A Dictionary of the Older Scottish Tongue (up to 1700)
Lyin(g, ppl. a. Also lye-. [Late ME. lying (a 1450), ME. liggende (Wyclif), OE. licᵹende. Cf. Lyand.] That lies, in various senses (cf. Ly v.). Also Lying-dog. a. Horizontal, lying flat. b. Of parts of a mill: Stationary, not moving or working. c. Of a building: That has fallen down, collapsed. d. Of money: Uninvested, lying at call. e. Of snow: Lying, remaining unmelted. f. Pending.
a. Thrie lying barrells, ane standing bowie; 1630 Bamff Chart. 223.
Ane irne braice with drawing raxes, … ane pair of lying raxis; 1651 Edinb. Test. LXV. 140 b.
4 lying presses … 1 standing press; 1673 Leith Customs 7.
b. The walls, rooff, doors, windowes, and lyeing gear of the two milns and kills; 1692 Conv. Burghs IV. 619.
c. [A tack] of the thrie wast & lyeing tenement of housses some tymes pocest be Robert Gaa; 1687 Galloway P. 9 April.
d. Better a laying hen nor a lyin crown; Ferg. Prov. (1641) No. 208.
Of lying money in his hous xl li.; 1627 Edinb. Test. LIV. 76.
1674 Cunningham Diary 45.
e. The vnseasonable weather and the lying storme; 1631 Bk. Carlaverock II. 45.
f. Their long lying appeals before God, crying for justice, are called; Durham Comm. Rev. 731.
You may wish to vary the format shown below depending on the citation style used.

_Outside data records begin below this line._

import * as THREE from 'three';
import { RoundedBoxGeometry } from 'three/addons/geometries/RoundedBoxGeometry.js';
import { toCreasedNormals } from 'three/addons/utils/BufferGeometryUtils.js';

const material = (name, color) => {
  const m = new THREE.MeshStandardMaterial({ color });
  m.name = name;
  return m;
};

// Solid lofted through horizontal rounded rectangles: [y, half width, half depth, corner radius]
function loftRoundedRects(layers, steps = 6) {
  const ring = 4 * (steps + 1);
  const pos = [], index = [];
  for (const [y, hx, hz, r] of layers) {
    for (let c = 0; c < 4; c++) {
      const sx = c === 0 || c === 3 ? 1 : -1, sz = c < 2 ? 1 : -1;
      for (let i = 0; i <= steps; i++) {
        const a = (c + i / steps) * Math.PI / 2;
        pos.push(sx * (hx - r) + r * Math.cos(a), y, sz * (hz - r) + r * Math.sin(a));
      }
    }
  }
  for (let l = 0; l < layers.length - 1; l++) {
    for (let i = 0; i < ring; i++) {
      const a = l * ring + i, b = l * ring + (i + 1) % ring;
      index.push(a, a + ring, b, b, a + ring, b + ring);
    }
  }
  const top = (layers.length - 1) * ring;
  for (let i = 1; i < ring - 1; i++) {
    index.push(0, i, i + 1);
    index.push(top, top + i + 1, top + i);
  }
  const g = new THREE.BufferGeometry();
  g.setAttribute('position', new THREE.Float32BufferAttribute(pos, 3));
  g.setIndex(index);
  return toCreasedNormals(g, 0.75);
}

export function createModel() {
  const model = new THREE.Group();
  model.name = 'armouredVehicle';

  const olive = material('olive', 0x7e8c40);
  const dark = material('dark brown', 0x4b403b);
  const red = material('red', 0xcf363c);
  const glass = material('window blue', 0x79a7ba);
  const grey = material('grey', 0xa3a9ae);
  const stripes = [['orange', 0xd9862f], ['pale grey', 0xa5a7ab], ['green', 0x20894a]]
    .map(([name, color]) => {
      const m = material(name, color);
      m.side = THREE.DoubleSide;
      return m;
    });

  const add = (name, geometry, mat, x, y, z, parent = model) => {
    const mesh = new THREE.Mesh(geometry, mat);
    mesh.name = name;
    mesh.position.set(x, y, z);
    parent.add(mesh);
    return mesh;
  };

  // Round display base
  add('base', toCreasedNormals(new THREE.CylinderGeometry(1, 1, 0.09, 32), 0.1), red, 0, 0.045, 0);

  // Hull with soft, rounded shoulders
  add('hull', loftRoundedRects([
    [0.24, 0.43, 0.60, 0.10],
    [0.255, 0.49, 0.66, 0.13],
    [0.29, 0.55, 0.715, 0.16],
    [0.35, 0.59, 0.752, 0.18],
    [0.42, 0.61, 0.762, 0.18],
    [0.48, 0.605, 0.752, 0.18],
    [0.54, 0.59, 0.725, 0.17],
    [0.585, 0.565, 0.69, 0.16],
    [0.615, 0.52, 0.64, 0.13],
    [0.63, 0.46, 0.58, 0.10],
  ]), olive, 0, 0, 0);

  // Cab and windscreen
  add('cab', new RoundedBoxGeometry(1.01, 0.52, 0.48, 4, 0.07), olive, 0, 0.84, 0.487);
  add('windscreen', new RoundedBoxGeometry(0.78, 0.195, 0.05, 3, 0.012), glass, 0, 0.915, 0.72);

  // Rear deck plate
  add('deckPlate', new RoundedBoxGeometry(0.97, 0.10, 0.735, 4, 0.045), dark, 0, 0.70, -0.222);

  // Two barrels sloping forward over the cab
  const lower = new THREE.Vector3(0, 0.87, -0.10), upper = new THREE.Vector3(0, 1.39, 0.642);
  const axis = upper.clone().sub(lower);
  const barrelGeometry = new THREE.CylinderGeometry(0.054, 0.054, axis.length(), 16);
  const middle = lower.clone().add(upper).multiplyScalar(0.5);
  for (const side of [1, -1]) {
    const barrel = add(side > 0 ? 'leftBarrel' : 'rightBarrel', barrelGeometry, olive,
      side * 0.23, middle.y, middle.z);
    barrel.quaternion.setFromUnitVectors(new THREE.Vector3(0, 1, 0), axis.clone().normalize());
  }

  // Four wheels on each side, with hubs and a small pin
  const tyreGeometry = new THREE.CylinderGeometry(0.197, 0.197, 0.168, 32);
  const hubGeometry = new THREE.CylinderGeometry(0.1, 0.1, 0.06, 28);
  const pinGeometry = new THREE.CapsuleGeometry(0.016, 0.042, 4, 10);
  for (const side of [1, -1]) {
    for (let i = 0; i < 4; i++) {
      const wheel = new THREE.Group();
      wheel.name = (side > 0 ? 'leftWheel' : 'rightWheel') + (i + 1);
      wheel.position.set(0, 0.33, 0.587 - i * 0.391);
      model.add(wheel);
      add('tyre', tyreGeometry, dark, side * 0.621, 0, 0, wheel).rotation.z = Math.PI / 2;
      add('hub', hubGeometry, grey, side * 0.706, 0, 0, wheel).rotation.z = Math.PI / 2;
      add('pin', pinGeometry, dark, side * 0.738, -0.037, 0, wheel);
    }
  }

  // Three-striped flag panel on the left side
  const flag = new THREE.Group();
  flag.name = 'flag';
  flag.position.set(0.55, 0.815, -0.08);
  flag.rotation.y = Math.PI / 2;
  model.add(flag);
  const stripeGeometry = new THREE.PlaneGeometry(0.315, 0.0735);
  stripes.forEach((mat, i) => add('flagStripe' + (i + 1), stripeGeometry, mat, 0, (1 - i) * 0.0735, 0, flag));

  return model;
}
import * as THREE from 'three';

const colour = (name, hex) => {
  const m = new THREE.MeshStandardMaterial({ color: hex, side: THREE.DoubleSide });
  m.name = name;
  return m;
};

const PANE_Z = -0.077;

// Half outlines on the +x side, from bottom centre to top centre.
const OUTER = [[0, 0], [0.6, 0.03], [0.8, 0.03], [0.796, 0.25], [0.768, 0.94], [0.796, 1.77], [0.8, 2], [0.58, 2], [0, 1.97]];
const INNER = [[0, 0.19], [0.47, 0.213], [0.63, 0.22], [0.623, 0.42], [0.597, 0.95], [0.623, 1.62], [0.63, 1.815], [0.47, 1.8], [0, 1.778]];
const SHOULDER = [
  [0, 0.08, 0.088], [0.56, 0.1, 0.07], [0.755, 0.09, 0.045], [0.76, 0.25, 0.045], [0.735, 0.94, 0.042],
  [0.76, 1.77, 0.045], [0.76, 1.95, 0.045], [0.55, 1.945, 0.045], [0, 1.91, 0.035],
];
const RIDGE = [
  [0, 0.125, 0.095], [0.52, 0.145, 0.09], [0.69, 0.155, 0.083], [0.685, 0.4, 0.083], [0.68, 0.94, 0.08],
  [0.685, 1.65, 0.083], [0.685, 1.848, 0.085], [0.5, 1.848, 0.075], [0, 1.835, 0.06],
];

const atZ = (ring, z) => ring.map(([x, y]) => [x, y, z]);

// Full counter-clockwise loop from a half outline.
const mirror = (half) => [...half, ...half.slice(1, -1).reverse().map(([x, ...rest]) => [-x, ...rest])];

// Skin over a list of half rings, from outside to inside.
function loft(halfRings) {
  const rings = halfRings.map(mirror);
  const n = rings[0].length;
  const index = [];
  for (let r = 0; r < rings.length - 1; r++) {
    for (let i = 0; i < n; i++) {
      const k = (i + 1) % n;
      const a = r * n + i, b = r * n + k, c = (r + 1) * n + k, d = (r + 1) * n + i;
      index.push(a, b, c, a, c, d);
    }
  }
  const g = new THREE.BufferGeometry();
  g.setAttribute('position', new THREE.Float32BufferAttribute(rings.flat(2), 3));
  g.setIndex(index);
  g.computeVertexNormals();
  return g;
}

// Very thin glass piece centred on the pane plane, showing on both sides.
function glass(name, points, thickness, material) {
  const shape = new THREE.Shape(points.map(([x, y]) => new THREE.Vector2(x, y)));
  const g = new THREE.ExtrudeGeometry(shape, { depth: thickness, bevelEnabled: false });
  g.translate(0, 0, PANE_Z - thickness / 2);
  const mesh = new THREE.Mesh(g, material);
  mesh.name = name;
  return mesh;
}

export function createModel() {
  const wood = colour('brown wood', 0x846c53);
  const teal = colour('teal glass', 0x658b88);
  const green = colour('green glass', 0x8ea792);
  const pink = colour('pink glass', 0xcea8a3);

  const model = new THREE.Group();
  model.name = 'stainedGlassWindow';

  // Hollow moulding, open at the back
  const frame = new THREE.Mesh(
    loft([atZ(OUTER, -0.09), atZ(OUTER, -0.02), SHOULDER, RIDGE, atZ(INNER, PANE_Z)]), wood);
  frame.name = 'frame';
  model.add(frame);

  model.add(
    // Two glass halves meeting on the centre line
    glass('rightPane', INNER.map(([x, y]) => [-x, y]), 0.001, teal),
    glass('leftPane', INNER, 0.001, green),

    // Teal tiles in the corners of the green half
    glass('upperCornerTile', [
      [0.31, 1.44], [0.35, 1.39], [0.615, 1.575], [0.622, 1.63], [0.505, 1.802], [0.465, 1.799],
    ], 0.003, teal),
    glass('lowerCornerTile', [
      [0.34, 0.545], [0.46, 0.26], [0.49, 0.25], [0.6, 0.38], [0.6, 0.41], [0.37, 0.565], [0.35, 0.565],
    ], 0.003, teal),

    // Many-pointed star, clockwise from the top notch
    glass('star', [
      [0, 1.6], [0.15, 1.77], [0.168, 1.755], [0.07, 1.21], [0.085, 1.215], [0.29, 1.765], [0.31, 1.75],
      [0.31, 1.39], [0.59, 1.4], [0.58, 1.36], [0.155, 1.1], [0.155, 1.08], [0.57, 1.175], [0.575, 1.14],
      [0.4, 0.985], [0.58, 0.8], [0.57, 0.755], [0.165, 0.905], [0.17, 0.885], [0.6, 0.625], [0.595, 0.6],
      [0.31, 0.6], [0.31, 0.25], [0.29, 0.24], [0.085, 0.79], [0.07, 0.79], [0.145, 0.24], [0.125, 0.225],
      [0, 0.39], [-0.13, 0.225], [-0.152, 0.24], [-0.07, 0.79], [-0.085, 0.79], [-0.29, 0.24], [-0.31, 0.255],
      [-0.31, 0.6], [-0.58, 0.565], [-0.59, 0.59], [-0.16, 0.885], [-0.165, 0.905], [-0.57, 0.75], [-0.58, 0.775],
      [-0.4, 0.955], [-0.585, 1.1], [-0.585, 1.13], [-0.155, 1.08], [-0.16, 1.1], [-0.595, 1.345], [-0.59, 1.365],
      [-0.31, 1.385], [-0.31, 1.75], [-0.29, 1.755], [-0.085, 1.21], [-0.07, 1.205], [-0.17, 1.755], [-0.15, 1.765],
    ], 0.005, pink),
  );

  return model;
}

"Lyin(g ppl. adj.". Dictionary of the Scots Language. 2004. Scottish Language Dictionaries Ltd. Accessed 27 Sep 2021 <https://www.dsl.ac.uk/entry/dost/lying_ppl_adj>
Try an Advanced Search